There is a lot of controversy surrounding Lyme disease, its origins, its ways of spreading from host to host, and also effective treatments. Conventional thinking has regarded Lyme as being the result of a bacterial infection spread from a species of tick known as ‘deer ticks’. Lyme disease is thought to progress through different stages—each becoming more serious and more difficult to treat. It’s generally regarded as being effectively treated with short term antibiotics when caught early enough. More recent research has suggested that Lyme may be sexually transmitted as well—deepening the already controversial regards for the disease.7 Over the years many have speculated on the sudden appearance of the disease is such a isolated area. There have been shocking allegations that Lyme disease may have even been the result biological warfare research gone awry. As National Geographic notes, this theory is “compelling but controversial”. With newer insights into the ability of Borrelia Burgdorferi being able to survive without iron—the only known living organism to do so—once wild theories seem more plausible.
Lyme disease is a horrible—horrible—condition that still isn’t well-understood in its later stages. Research suggesting the bacteria responsible for Lyme is the only living organism not dependent on iron for survival is shocking. As mysterious as this newfound knowledge is, it can begin to start influencing future directions exploring more effective treatments for Lyme. Considering high supplementation with manganese-blocking compounds like magnesium, calcium, soy, or phosphorus may offer a novel approach in helping to fight Borrelia Burgdorferi’s iron circumvention. This would likely only be effective in cases of already low iron, and large quantities of supplementation. There is NO evidence available to directly support this notion, and it shouldn’t be entertained as a valid treatment option by anyone.
- https://www.ncbi.nlm.nih.gov/pubmed/23376276 ↵
- http://www.pnas.org/content/106/9/3449.abstract ↵
- https://www.ncbi.nlm.nih.gov/pmc/articles/PMC3085559/ ↵
- https://link.springer.com/article/10.1007%2Fs12640-009-9130-1 ↵

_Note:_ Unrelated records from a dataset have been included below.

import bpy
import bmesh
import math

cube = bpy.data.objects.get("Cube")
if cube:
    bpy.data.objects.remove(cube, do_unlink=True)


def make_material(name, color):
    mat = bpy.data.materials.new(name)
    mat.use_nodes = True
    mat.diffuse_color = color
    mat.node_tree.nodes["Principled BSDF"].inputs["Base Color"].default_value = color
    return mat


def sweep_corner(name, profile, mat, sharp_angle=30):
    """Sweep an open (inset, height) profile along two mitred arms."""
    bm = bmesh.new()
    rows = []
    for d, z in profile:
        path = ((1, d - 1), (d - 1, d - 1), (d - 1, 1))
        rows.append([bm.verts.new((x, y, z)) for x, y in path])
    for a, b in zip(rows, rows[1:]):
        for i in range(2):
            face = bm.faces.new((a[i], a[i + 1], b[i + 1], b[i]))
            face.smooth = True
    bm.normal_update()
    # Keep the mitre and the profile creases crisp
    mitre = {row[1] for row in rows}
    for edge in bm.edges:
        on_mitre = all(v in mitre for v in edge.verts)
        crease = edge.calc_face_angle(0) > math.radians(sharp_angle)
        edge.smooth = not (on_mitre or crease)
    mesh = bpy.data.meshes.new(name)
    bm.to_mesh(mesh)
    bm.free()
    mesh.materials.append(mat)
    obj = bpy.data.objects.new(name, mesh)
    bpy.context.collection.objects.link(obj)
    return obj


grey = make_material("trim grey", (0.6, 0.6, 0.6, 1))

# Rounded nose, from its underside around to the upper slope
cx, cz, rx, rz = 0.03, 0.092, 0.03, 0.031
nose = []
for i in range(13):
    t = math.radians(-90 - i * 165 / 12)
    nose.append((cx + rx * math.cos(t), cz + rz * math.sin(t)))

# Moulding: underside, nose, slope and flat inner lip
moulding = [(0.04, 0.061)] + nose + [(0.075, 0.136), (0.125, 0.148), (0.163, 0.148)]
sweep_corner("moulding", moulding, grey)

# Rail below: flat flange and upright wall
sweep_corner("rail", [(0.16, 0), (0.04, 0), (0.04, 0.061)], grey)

- http://ajcn.nutrition.org/content/70/1/37.long ↵
- https://www.ncbi.nlm.nih.gov/pubmed/13883952 ↵
- https://www.lymedisease.org/lyme-sexual-transmission-2/ ↵